White anchovies on crostini (IMAGE: JASON FINESTONE)

Fresh, wild-caught seafood spans each page of Ardo’s menu, alongside cured Italian specialties, like acciughe ($9), which are Sicilian white anchovies on house sourdough crostini with roasted pepper burro alle erbe (herbed butter).


Grilled octopus (IMAGE: JASON FINESTONE)
 

Spanish octopus ($13) is cooked sous vide for three hours in its own water before being finished on the grill and placed atop a vegetable caponata of eggplant, Sicilian capers, olives, onion and tomato. 

Ardo’s cocktails include the Sicilian Spritz ($12) with Averna, dry prosecco, soda and star anise-infused blood orange juice, along with The Roy ($12) with tequila, maple syrup, grapefruit and lime juice. The monthly Italian wine list ranges from $8-$13 per glass and $35-$90 per bottle.

Ask Marotta about his ingredients and he’ll proudly produce samples of dried wild fennel, highly coveted Pizzuta d’Avola almonds and fast-pressed Mastri di San Basilio olive oil that he imports regularly from Sicily (available for $23 per bottle). Given his proximity to St. Lawrence Market, the chef makes frequent trips for local produce, but is uncompromising when it comes to the use of certain ingredients to bring out the true, traditional flavour profiles in many of his dishes.

“I wanted to be more specific with my restaurant. For people to understand my food, but also be challenged.”

The sarde ($19, pictured above) is a dish that every Sicilian knows well, according to Marotta. It pairs thick, house-made spaghetti with fresh Portugese sardines in a Moroccan-inspired sauce of wild Sicilian fennel, raisins and saffron, and it’s set on a bed of sweet potato purée and toasted bread crumbs.

“This is a complex dish. It will definitely give you something to think about.”

Marotta’s upbringing also fostered a love for things done the old-fashioned way. Over a dozen loaves of sourdough bread are baked each day from their own starter, which is also used for the pizza dough.
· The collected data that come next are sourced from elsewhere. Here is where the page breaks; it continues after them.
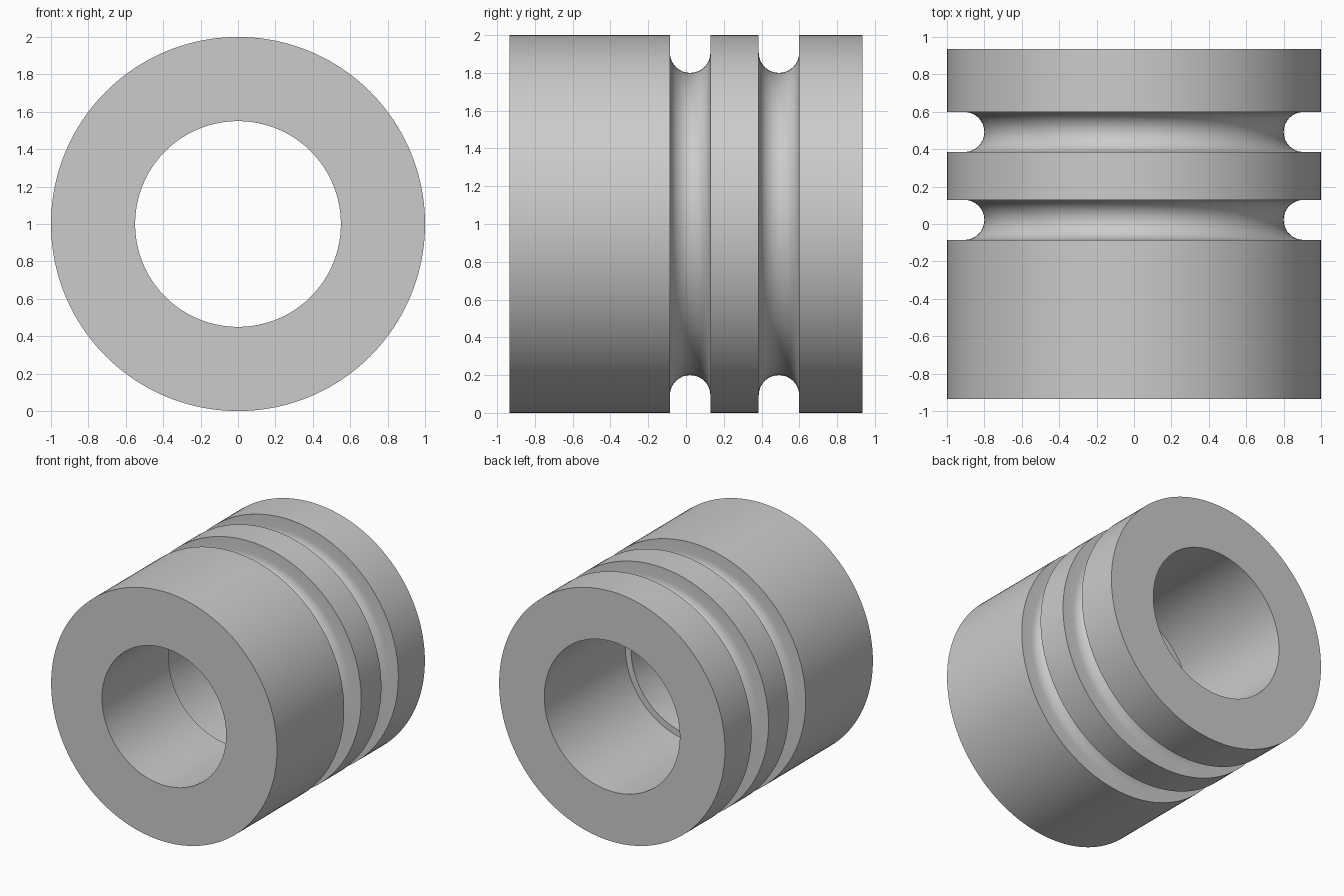
import bpy
import bmesh
from math import sin, cos, pi, radians
from mathutils import Matrix, Vector

cube = bpy.data.objects.get("Cube")
if cube:
    bpy.data.objects.remove(cube, do_unlink=True)

SEGMENTS = 160
HALF = 0.935        # half the length along y
OUTER = 1.0
FRONT_BORE = 0.55
BACK_BORE = 0.6
STEP_Y = -0.09      # shoulder between the two bores
GROOVE_R = 0.107
GROOVE_FLOOR = 0.8


def groove(centre, steps=16):
    """Round-bottomed groove as (radius, y) points, front to back."""
    arc_r = GROOVE_FLOOR + GROOVE_R
    points = [(OUTER, centre - GROOVE_R)]
    for i in range(steps + 1):
        a = pi * i / steps
        points.append((arc_r - GROOVE_R * sin(a), centre - GROOVE_R * cos(a)))
    points.append((OUTER, centre + GROOVE_R))
    return points


# Closed cross-section: outside with two grooves, then the stepped bore
profile = [(FRONT_BORE, -HALF), (OUTER, -HALF)]
profile += groove(0.022) + groove(0.492)
profile += [(OUTER, HALF), (BACK_BORE, HALF),
            (BACK_BORE, STEP_Y), (FRONT_BORE, STEP_Y)]

# Spin the section about the y axis
bm = bmesh.new()
verts = [bm.verts.new((r, y, 0)) for r, y in profile]
edges = [bm.edges.new((verts[i - 1], verts[i])) for i in range(len(verts))]
bmesh.ops.spin(bm, geom=verts + edges, cent=Vector(), axis=(0, 1, 0),
               angle=2 * pi, steps=SEGMENTS, use_merge=True)
bmesh.ops.remove_doubles(bm, verts=bm.verts, dist=0.0001)
bmesh.ops.recalc_face_normals(bm, faces=bm.faces)
bmesh.ops.transform(bm, matrix=Matrix.Translation((0, 0, OUTER)), verts=bm.verts)

mesh = bpy.data.meshes.new("grooved_bushing")
bm.to_mesh(mesh)
bm.free()
bushing = bpy.data.objects.new("grooved_bushing", mesh)
bpy.context.collection.objects.link(bushing)

# Plain grey finish
grey = bpy.data.materials.new("plain_grey")
grey.use_nodes = True
colour = (0.6, 0.6, 0.6, 1)
grey.diffuse_color = colour
grey.node_tree.nodes["Principled BSDF"].inputs["Base Color"].default_value = colour
mesh.materials.append(grey)

# Smooth round surfaces, crisp rims
bpy.ops.object.select_all(action='DESELECT')
bushing.select_set(True)
bpy.context.view_layer.objects.active = bushing
bpy.ops.object.shade_smooth_by_angle(angle=radians(30))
Sicilian seafood stew (IMAGE: JASON FINESTONE)

He and his sous chef Jesse Grey Bierman sprinkle droplets of water from their fingertips and gently mix stone-ground semolina couscous from  Molini del Ponte, a Sicilian company that’s revitalizing the production of ancient grains, like Anson Mills did in the Southern U.S. The couscous forms the base of a Sicilian seafood stew of cod, clams, mussels and shrimp in a tomato and fish broth.


Cannoli (IMAGE: JASON FINESTONE)

For dessert, Marotta’s cannoli ($8) showcase ricotta, candied orange and pistachios, or there is artisanal gelati with meringue ($8).


Inside Ardo (IMAGE: JASON FINESTONE)

Ardo, 243 King St. E., 647-347-8930